__Task prompt__.
Write out the listing, please, but only from its first line through the line containing "# L-shaped corner feet plus a central peg", exactly as given and without pictures.
_ _ _
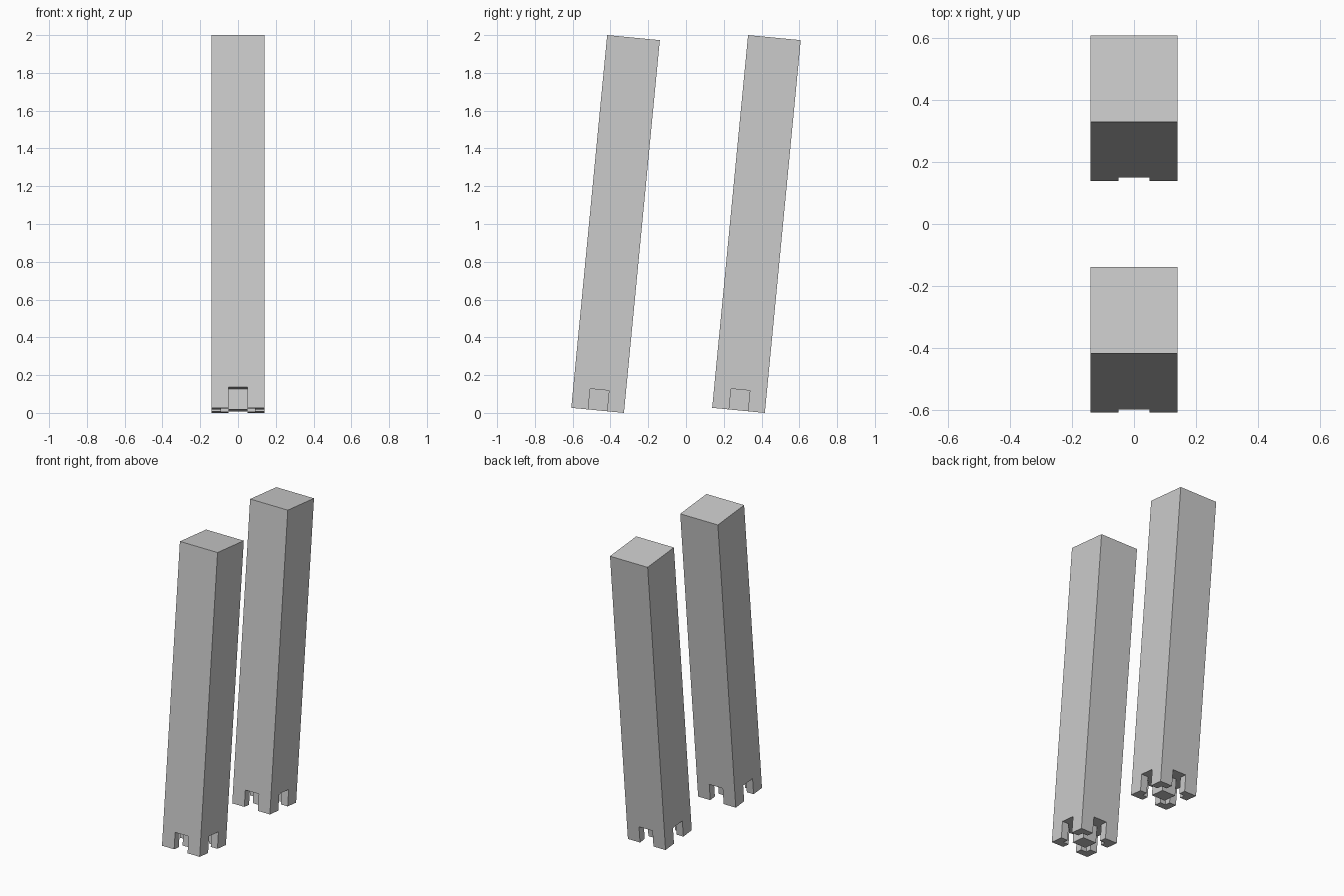
import bpy, bmesh
from math import radians, sin, cos

if "Cube" in bpy.data.objects:
    bpy.data.objects.remove(bpy.data.objects["Cube"])

W, FOOT, TILT, SPACING = 0.14, 0.11, radians(5.5), 0.746
LENGTH = (2 - 2 * W * sin(TILT)) / cos(TILT)
GRID = [-W, -0.09, -0.05, 0.05, 0.09, W]


def is_foot(i, j):
    # L-shaped corner feet plus a central peg
    corner = (i in (0, 4) or j in (0, 4)) and i != 2 and j != 2
    return corner or (i == 2 and j == 2)


def make_leg(name, y):
    bm = bmesh.new()
    v = [[bm.verts.new((gx, gy, FOOT)) for gy in GRID] for gx in GRID]
    feet = []
    for i in range(5):
        for j in range(5):
            f = bm.faces.new((v[i][j], v[i][j + 1], v[i + 1][j + 1], v[i + 1][j]))
            if is_foot(i, j):
                feet.append(f)

    # shaft walls and top cap
    rim = [e for e in bm.edges if e.is_boundary]
    walls = bmesh.ops.extrude_edge_only(bm, edges=rim)["geom"]
    for p in walls:
        if isinstance(p, bmesh.types.BMVert):
            p.co.z = LENGTH
    bmesh.ops.holes_fill(bm, edges=[e for e in bm.edges if e.is_boundary], sides=0)

    # feet pulled down from the underside
    low = bmesh.ops.extrude_face_region(bm, geom=feet)["geom"]
    for p in low:
        if isinstance(p, bmesh.types.BMVert):
            p.co.z = 0
    old = [f for f in feet if f.is_valid]
    if old:
        bmesh.ops.delete(bm, geom=old, context='FACES')
    bmesh.ops.recalc_face_normals(bm, faces=bm.faces[:])
    bmesh.ops.dissolve_limit(bm, angle_limit=radians(1), verts=bm.verts[:], edges=bm.edges[:])

    mesh = bpy.data.meshes.new(name)
    bm.to_mesh(mesh)
    bm.free()
    ob = bpy.data.objects.new(name, mesh)
    bpy.context.collection.objects.link(ob)
    ob.rotation_euler.x = -TILT
    ob.location = (0, y - LENGTH * sin(TILT) / 2, W * sin(TILT))


# two parallel leaning posts
make_leg("front_post", -SPACING / 2)
make_leg("back_post", SPACING / 2)
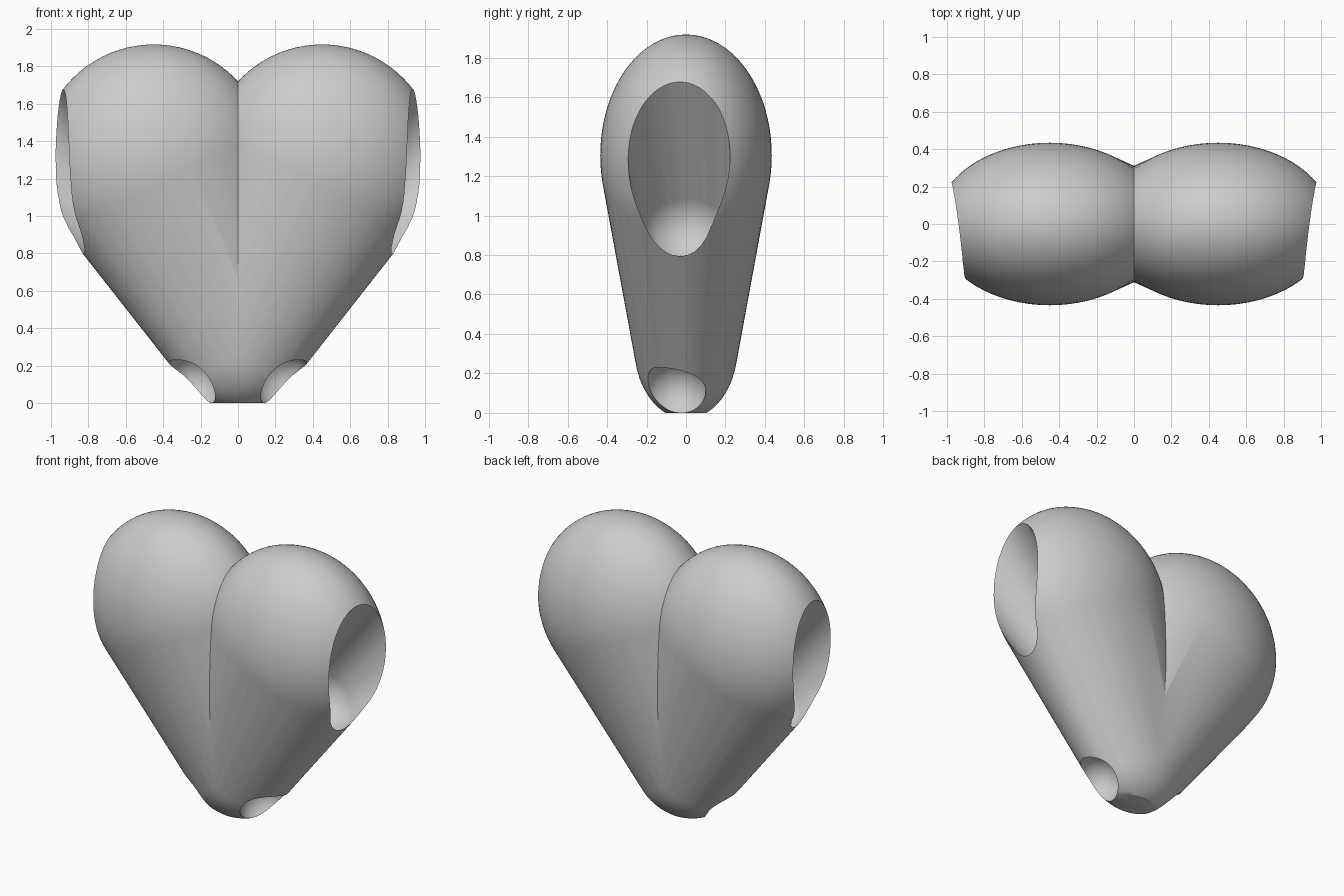
import bpy, bmesh, math
from mathutils import Vector

cube = bpy.data.objects.get("Cube")
if cube:
    bpy.data.objects.remove(cube, do_unlink=True)

# Single matte grey
grey = bpy.data.materials.new("plain grey")
grey.use_nodes = True
colour = (0.6, 0.6, 0.6, 1)
grey.diffuse_color = colour
grey.node_tree.nodes["Principled BSDF"].inputs["Base Color"].default_value = colour


def ball_points(centre, radius, depth, mirror, around=72, rings=40):
    """Points spread over a ball, squeezed front to back by depth."""
    c = Vector((centre[0] * mirror, centre[1], centre[2]))
    points = [c + Vector((0, 0, radius)), c - Vector((0, 0, radius))]
    for i in range(1, rings):
        tilt = math.pi * i / rings
        for j in range(around):
            turn = math.tau * j / around
            points.append(c + radius * Vector((
                math.sin(tilt) * math.cos(turn),
                math.sin(tilt) * math.sin(turn) * depth,
                math.cos(tilt))))
    return points


def hull(name, balls, depth=1.0, mirror=1):
    """Convex skin stretched over two balls given as (centre, radius)."""
    bm = bmesh.new()
    for centre, radius in balls:
        for point in ball_points(centre, radius, depth, mirror):
            bm.verts.new(point)
    bmesh.ops.convex_hull(bm, input=bm.verts[:])
    loose = [v for v in bm.verts if not v.link_faces]
    bmesh.ops.delete(bm, geom=loose, context="VERTS")
    bmesh.ops.recalc_face_normals(bm, faces=bm.faces[:])
    mesh = bpy.data.meshes.new(name)
    bm.to_mesh(mesh)
    bm.free()
    mesh.materials.append(grey)
    obj = bpy.data.objects.new(name, mesh)
    bpy.context.collection.objects.link(obj)
    return obj


def combine(body, other, operation):
    mod = body.modifiers.new(operation, "BOOLEAN")
    mod.operation = operation
    mod.solver = "EXACT"
    mod.object = other
    bpy.context.view_layer.objects.active = body
    bpy.ops.object.modifier_apply(modifier=mod.name)
    bpy.data.objects.remove(other, do_unlink=True)


# Heart body: two tapered lobes that share a rounded tip
tip = ((0, 0, 0.34), 0.37)
lobe = ((0.45, 0, 1.305), 0.612)
body = hull("heart_body", [tip, lobe], depth=0.71)
combine(body, hull("other_lobe", [tip, lobe], depth=0.71, mirror=-1), "UNION")

# Sockets for raised arms and splayed legs
shoulder = Vector((0.67, -0.01, 0.95))
arm = [(shoulder, 0.22), (shoulder + Vector((0.6, -0.06, 0.67)), 0.305)]
hip = Vector((0.25, -0.06, 0.11))
leg = [(hip, 0.16), (hip + Vector((0.2, -0.04, -0.16)), 0.16)]
for side in (1, -1):
    combine(body, hull("arm_socket", arm, mirror=side), "DIFFERENCE")
    combine(body, hull("leg_socket", leg, mirror=side), "DIFFERENCE")

# Flat foot on the ground
bpy.ops.mesh.primitive_cube_add(size=2, location=(0, 0, -1))
combine(body, bpy.context.object, "DIFFERENCE")

# Smooth surfaces with crisp socket rims
for o in bpy.context.selected_objects:
    o.select_set(False)
body.select_set(True)
bpy.context.view_layer.objects.active = body
bpy.ops.object.shade_smooth_by_angle(angle=math.radians(30))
_ _ _
__Output below__.
import bpy, bmesh
from math import radians, sin, cos

if "Cube" in bpy.data.objects:
    bpy.data.objects.remove(bpy.data.objects["Cube"])

W, FOOT, TILT, SPACING = 0.14, 0.11, radians(5.5), 0.746
LENGTH = (2 - 2 * W * sin(TILT)) / cos(TILT)
GRID = [-W, -0.09, -0.05, 0.05, 0.09, W]


def is_foot(i, j):
    # L-shaped corner feet plus a central peg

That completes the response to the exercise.